US6214132 *Mar 9, 1999Apr 10, 2001Henkel CorporationConditioning metal surfaces prior to phosphate conversion coating
USRE35017 *Jun 8, 1994Aug 15, 1995Church & Dwight Co., Inc.Method for removing soldering flux with alkaline salts, an alkali metal silicate and anionic polymer
USRE35045 *Jun 8, 1994Oct 3, 1995Church & Dwight Co., Inc.Method for removing soldering flux with alkaline metal carbonate salts and an alkali metal silicate
USRE35115 *Jun 8, 1994Dec 12, 1995Church & Dwight Co. Inc.Cleaning soldering flux from printed wiring board; alkali metal salt of octanoic or nonanoic acid as hydrotrope
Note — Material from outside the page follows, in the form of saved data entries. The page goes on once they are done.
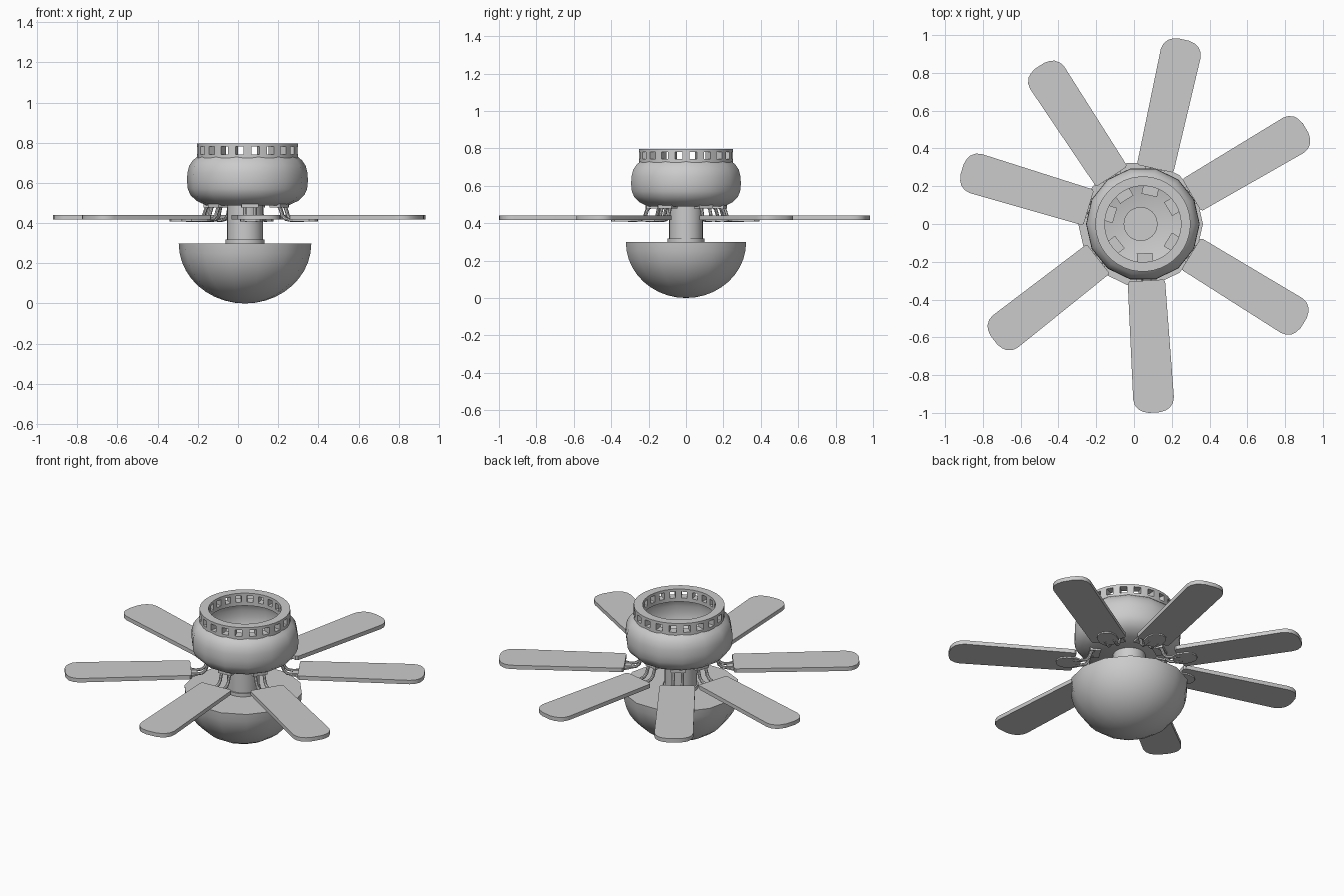
import bpy, bmesh
from math import sin, cos, pi, radians
from mathutils import Matrix, Vector

if "Cube" in bpy.data.objects:
    bpy.data.objects.remove(bpy.data.objects["Cube"])

AXIS = 0.047      # x of the motor axis
LIGHT = 0.035     # x of the lamp axis
ANGLES = [30.5, 77.5, 123.2, 163.2, 218, 273.5, 328.4]


def finish(name, bm, angle=40):
    bmesh.ops.remove_doubles(bm, verts=bm.verts, dist=1e-5)
    bmesh.ops.recalc_face_normals(bm, faces=bm.faces)
    me = bpy.data.meshes.new(name)
    bm.to_mesh(me)
    bm.free()
    ob = bpy.data.objects.new(name, me)
    bpy.context.collection.objects.link(ob)
    bpy.ops.object.select_all(action='DESELECT')
    ob.select_set(True)
    bpy.context.view_layer.objects.active = ob
    bpy.ops.object.shade_smooth_by_angle(angle=radians(angle))
    return ob


def lathe(name, profile, segs, cx, closed=False, hole_bands=(), turn=0.0):
    """Revolve (r, z) points; hole_bands pairs facing bands opened on every other segment."""
    bm = bmesh.new()
    rows = [[bm.verts.new((cx + r * cos(turn + 2 * pi * i / segs),
                           r * sin(turn + 2 * pi * i / segs), z))
             for i in range(segs)] for r, z in profile]
    n = len(rows)
    for i in range(segs):
        j = (i + 1) % segs
        for k in range(n if closed else n - 1):
            if k in hole_bands and i % 2 == 0:
                continue
            m = (k + 1) % n
            bm.faces.new((rows[k][i], rows[k][j], rows[m][j], rows[m][i]))
        if hole_bands and i % 2 == 0:
            a, b = hole_bands
            outer = [rows[a][i], rows[a][j], rows[a + 1][j], rows[a + 1][i]]
            inner = [rows[b + 1][i], rows[b + 1][j], rows[b][j], rows[b][i]]
            for q in range(4):
                w = (q + 1) % 4
                bm.faces.new((outer[q], outer[w], inner[w], inner[q]))
    return finish(name, bm)


def slab(name, outline, z0, z1, angle):
    """Extruded outline placed around the motor axis."""
    bm = bmesh.new()
    f = bm.faces.new([bm.verts.new((x, y, z0)) for x, y in outline])
    ext = bmesh.ops.extrude_face_region(bm, geom=[f])
    bmesh.ops.translate(bm, vec=(0, 0, z1 - z0),
                        verts=[v for v in ext['geom'] if isinstance(v, bmesh.types.BMVert)])
    ob = finish(name, bm, 25)
    ob.matrix_world = Matrix.Translation((AXIS, 0, 0)) @ Matrix.Rotation(angle, 4, 'Z')
    return ob


def rod(name, path, angle, radius):
    """Tube along a path of (r, side, z) points."""
    bm = bmesh.new()
    sides, rings = 8, []
    pts = [Vector(p) for p in path]
    for i, p in enumerate(pts):
        t = (pts[min(i + 1, len(pts) - 1)] - pts[max(i - 1, 0)]).normalized()
        u = t.cross(Vector((0, 1, 0))).normalized()
        v = t.cross(u)
        rings.append([bm.verts.new(p + radius * (u * cos(2 * pi * s / sides) + v * sin(2 * pi * s / sides)))
                      for s in range(sides)])
    for a, b in zip(rings, rings[1:]):
        for s in range(sides):
            q = (s + 1) % sides
            bm.faces.new((a[s], a[q], b[q], b[s]))
    bm.faces.new(rings[0])
    bm.faces.new(rings[-1])
    ob = finish(name, bm)
    ob.matrix_world = Matrix.Translation((AXIS, 0, 0)) @ Matrix.Rotation(angle, 4, 'Z')
    return ob


def mirrored(half):
    return half + [(x, -y) for x, y in reversed(half)]


# Vented ceiling ring with 20 square openings
lathe("vent_ring", [(0.252, 0.797), (0.252, 0.781), (0.252, 0.742), (0.252, 0.72),
                    (0.202, 0.72), (0.202, 0.742), (0.202, 0.781), (0.202, 0.797)],
      40, AXIS, closed=True, hole_bands=(1, 5), turn=radians(4.5))

# Motor housing, a bulged shell open at the top
lathe("motor_housing", [(0.245, 0.735), (0.272, 0.712), (0.29, 0.685), (0.299, 0.65), (0.301, 0.61),
                        (0.297, 0.57), (0.284, 0.54), (0.255, 0.512), (0.205, 0.488), (0, 0.488)],
      14, AXIS)

# Stem and collar
lathe("stem", [(0, 0.496), (0.09, 0.496), (0.09, 0.318), (0.098, 0.318), (0.098, 0.295), (0, 0.295)],
      24, LIGHT)

# Lamp bowl with a closed top
bowl = [(0, 0.298)] + [(0.33 * cos(t * pi / 20), 0.298 - 0.298 * sin(t * pi / 20)) for t in range(11)]
lathe("lamp_bowl", bowl, 14, LIGHT)

# Blades with their brackets
blade_outline = mirrored([(0.30, 0.09), (0.31, 0.099), (0.925, 0.108), (0.955, 0.101),
                          (0.98, 0.082), (0.992, 0.06), (1.0, 0.03)])
bracket_outline = mirrored([(0.265, 0.035), (0.30, 0.055), (0.35, 0.055), (0.385, 0.04), (0.40, 0.015)])
mount_outline = mirrored([(0.155, 0.042), (0.215, 0.042)])
arm = [(0.19, 0.487), (0.205, 0.478), (0.212, 0.46), (0.22, 0.436), (0.238, 0.42), (0.27, 0.415), (0.31, 0.414)]
for n, deg in enumerate(ANGLES, 1):
    a = radians(deg)
    slab(f"blade_{n}", blade_outline, 0.417, 0.441, a)
    slab(f"blade_bracket_{n}", bracket_outline, 0.409, 0.418, a)
    slab(f"arm_mount_{n}", mount_outline, 0.478, 0.496, a)
    for side, label in ((1, "left"), (-1, "right")):
        rod(f"arm_{label}_{n}", [(r, side * 0.026, z) for r, z in arm], a, 0.009)
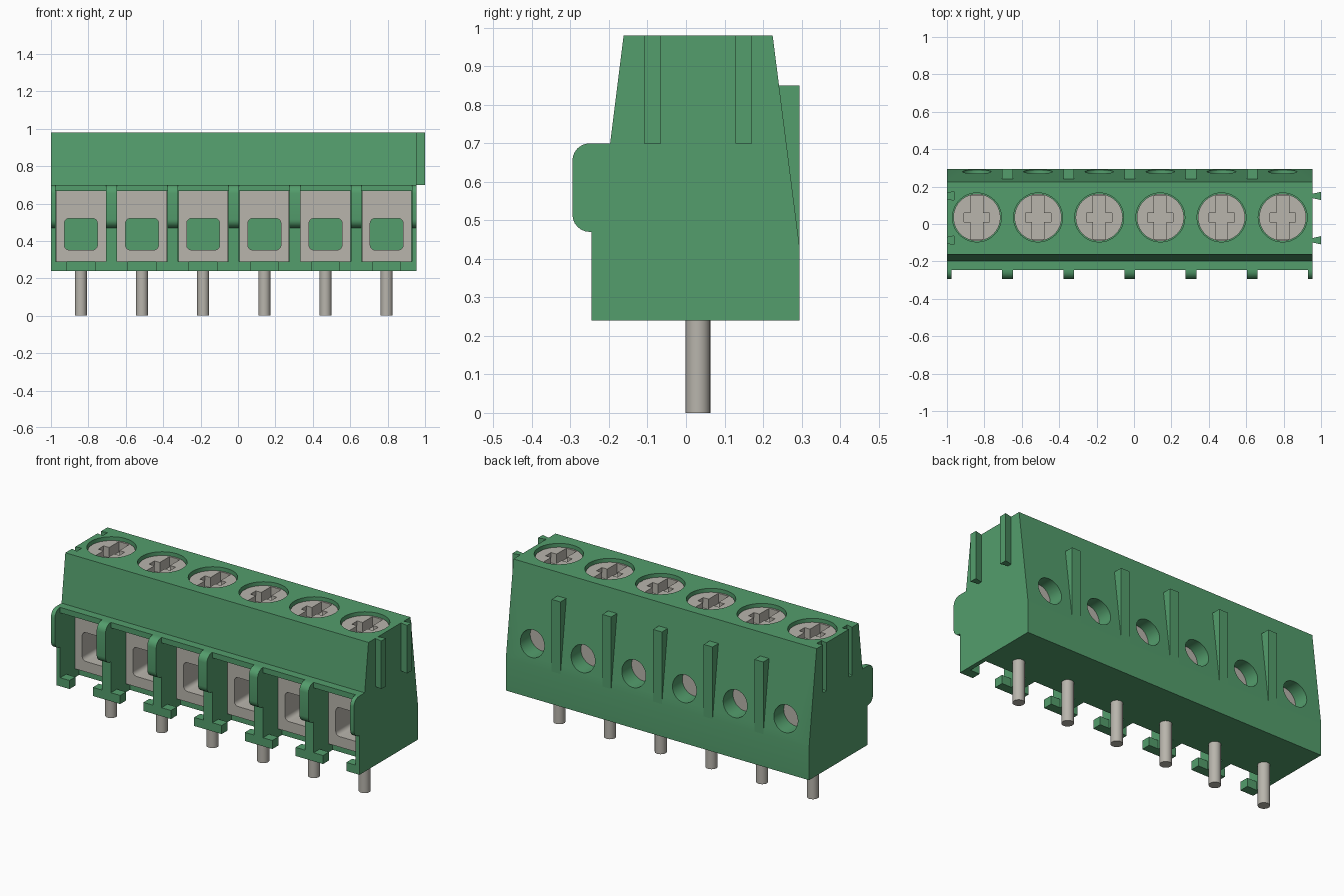
import bpy, bmesh, math
from mathutils import Vector

if "Cube" in bpy.data.objects:
    bpy.data.objects.remove(bpy.data.objects["Cube"], do_unlink=True)


def material(name, rgb):
    m = bpy.data.materials.new(name)
    m.use_nodes = True
    m.diffuse_color = (*rgb, 1)
    m.node_tree.nodes["Principled BSDF"].inputs["Base Color"].default_value = (*rgb, 1)
    return m


GREEN = material("green plastic", (0.087, 0.337, 0.15))
GREY = material("dull metal", (0.48, 0.46, 0.413))

PITCH, FIRST = 0.327, -0.84
POLES = [FIRST + PITCH * i for i in range(6)]
HALF = 0.135                        # half width of one wire chamber
LEFT, RIGHT = -1.0, 0.955
SCREW_Y = 0.035
RAIL_YS = (-0.087, 0.15)


def prism(bm, points, axis, low, high):
    """Extrude a 2D outline along x, y or z."""
    place = {"x": lambda a, b, t: (t, a, b),
             "y": lambda a, b, t: (a, t, b),
             "z": lambda a, b, t: (a, b, t)}[axis]
    ring = [bm.verts.new(place(a, b, low)) for a, b in points]
    face = bm.faces.new(ring)
    shift = Vector(place(0, 0, high - low))
    made = bmesh.ops.extrude_face_region(bm, geom=[face], use_keep_orig=True)["geom"]
    bmesh.ops.translate(bm, vec=shift, verts=[v for v in made if isinstance(v, bmesh.types.BMVert)])


def build(name, mat, shapes):
    """Make one object out of a list of prisms."""
    bm = bmesh.new()
    for shape in shapes:
        prism(bm, *shape)
    bmesh.ops.recalc_face_normals(bm, faces=bm.faces[:])
    mesh = bpy.data.meshes.new(name)
    bm.to_mesh(mesh)
    bm.free()
    mesh.materials.append(mat)
    obj = bpy.data.objects.new(name, mesh)
    bpy.context.collection.objects.link(obj)
    return obj


def activate(obj):
    bpy.ops.object.select_all(action="DESELECT")
    obj.select_set(True)
    bpy.context.view_layer.objects.active = obj


def cut(obj, shapes):
    cutter = build("cutter", obj.data.materials[0], shapes)
    cutter.hide_render = True
    mod = obj.modifiers.new("cut", "BOOLEAN")
    mod.operation, mod.solver, mod.object = "DIFFERENCE", "EXACT", cutter
    activate(obj)
    bpy.ops.object.modifier_apply(modifier=mod.name)
    bpy.data.objects.remove(cutter, do_unlink=True)


def smooth(obj):
    activate(obj)
    bpy.ops.object.shade_smooth_by_angle(angle=math.radians(30))


def rect(a0, a1, b0, b1):
    return [(a0, b0), (a1, b0), (a1, b1), (a0, b1)]


def rounded(a0, a1, b0, b1, r, steps=6):
    corners = [(a1 - r, b1 - r), (a0 + r, b1 - r), (a0 + r, b0 + r), (a1 - r, b0 + r)]
    return [(a + r * math.cos(t), b + r * math.sin(t))
            for k, (a, b) in enumerate(corners)
            for t in [(k + i / steps) * math.pi / 2 for i in range(steps + 1)]]


def circle(a, b, r, n=40):
    return [(a + r * math.cos(2 * math.pi * i / n), b + r * math.sin(2 * math.pi * i / n))
            for i in range(n)]


def plus(x, y, wide, wide_half, tall, tall_half):
    quarter = [(wide, wide_half), (tall_half, wide_half), (tall_half, tall)]
    pts = quarter + [(-a, b) for a, b in reversed(quarter)]
    pts += [(-a, -b) for a, b in pts]
    return [(x + a, y + b) for a, b in pts]


def notch(x):
    """T outline: narrow mouth between the feet, wider hole behind."""
    side = [(0.075, -0.4), (0.075, -0.19), (HALF, -0.19), (HALF, -0.07)]
    return [(x + a, b) for a, b in side] + [(x - a, b) for a, b in reversed(side)]


# Housing with chambers, floor notches, screw wells, rear holes and side grooves
profile = [(-0.245, 0.24), (0.295, 0.24), (0.295, 0.43), (0.225, 0.98),
           (-0.162, 0.98), (-0.197, 0.70), (-0.245, 0.70)]
housing = build("housing", GREEN, [(profile, "x", LEFT, RIGHT)])
cut(housing, [(rect(x - HALF, x + HALF, 0.29, 0.668), "y", -0.4, 0.19) for x in POLES])
cut(housing, [(notch(x), "z", 0.1, 0.32) for x in POLES])
cut(housing, [(circle(x, SCREW_Y, 0.131), "z", 0.88, 1.1) for x in POLES])
cut(housing, [(circle(x, 0.55, 0.077), "y", 0.15, 0.4) for x in POLES])
cut(housing, [([(LEFT - 0.01, y - 0.013), (LEFT + 0.038, y - 0.023),
                (LEFT + 0.038, y + 0.023), (LEFT - 0.01, y + 0.013)], "z", 0.70, 1.1)
              for y in RAIL_YS])
smooth(housing)

# Rounded noses on the front edge of every divider
edges = [LEFT] + [x + s * HALF for x in POLES for s in (-1, 1)][1:-1] + [RIGHT]
spans = [(LEFT, POLES[0] - HALF)]
spans += [(x + HALF, x + PITCH - HALF) for x in POLES[:-1]]
spans += [(POLES[-1] + HALF, RIGHT)]
nose = rounded(-0.295, -0.12, 0.47, 0.70, 0.045)
smooth(build("divider_noses", GREEN, [(nose, "x", a, b) for a, b in spans]))

# Wedge ribs on the sloping back
wedge = [(0.295, 0.43), (0.295, 0.85), (0.22, 0.85), (0.22, 0.60)]
build("back_ribs", GREEN, [(wedge, "x", a, b) for a, b in spans[1:-1]])

# Dovetail rails on the end
build("side_rails", GREEN, [
    ([(RIGHT - 0.005, y - 0.011), (1.0, y - 0.022), (1.0, y + 0.022), (RIGHT - 0.005, y + 0.011)],
     "z", 0.70, 0.98) for y in RAIL_YS])

for i, x in enumerate(POLES, 1):
    # Wire clamp with its square opening
    clamp = build(f"clamp_{i}", GREY,
                  [(rect(x - 0.133, x + 0.133, 0.291, 0.667), "y", -0.11, 0.188)])
    opening = rounded(x - 0.088, x + 0.088, 0.352, 0.52, 0.025)
    cut(clamp, [(opening, "y", -0.3, 0.06)])
    smooth(clamp)
    build(f"clamp_backing_{i}", GREEN, [(opening, "y", 0.053, 0.059)])

    # Screw head with cross slot
    screw = build(f"screw_{i}", GREY, [(circle(x, SCREW_Y, 0.126), "z", 0.87, 0.96)])
    cut(screw, [(plus(x, SCREW_Y, 0.068, 0.025, 0.115, 0.033), "z", 0.90, 1.1)])
    smooth(screw)

    # Solder pin
    smooth(build(f"pin_{i}", GREY, [(circle(x, 0.031, 0.032, 24), "z", 0.0, 0.33)]))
CN101608314BJun 16, 2008Feb 23, 2011南京科润工业介质有限公司Anti-emulsification water-soluble metal washing agent
EP0310587A1 *Sep 29, 1988Apr 5, 1989Monsanto CompanyCompositions and process for metal treatment
WO1993025727A1 *Mar 24, 1993Dec 23, 1993Church & Dwight Co IncLow foaming effective hydrotrope
WO1998039498A1 *Mar 9, 1998Sep 11, 1998Henkel CorpConditioning metal surfaces prior to phosphate conversion coating
Classifications
U.S. Classification134/2, 148/254, 510/509, 134/29, 510/245, 510/511, 134/42
International ClassificationC23G1/14, C23C22/80, C23C22/78
Cooperative ClassificationC23G1/14, C23C22/80
European ClassificationC23G1/14, C23C22/80
Legal Events
DateCodeEventDescription
Jul 27, 1981ASAssignment
Owner name: MAN-GILL CHEMICAL COMPANY, 23000 ST. CLAIR AVE., C
Free format text: ASSIGNMENT OF ASSIGNORS INTEREST. EFFECTIVE JUNE 30, 1981.;ASSIGNOR:ROHCO, INC., AN OH CORP.;REEL/FRAME:003928/0049
Effective date: 19810630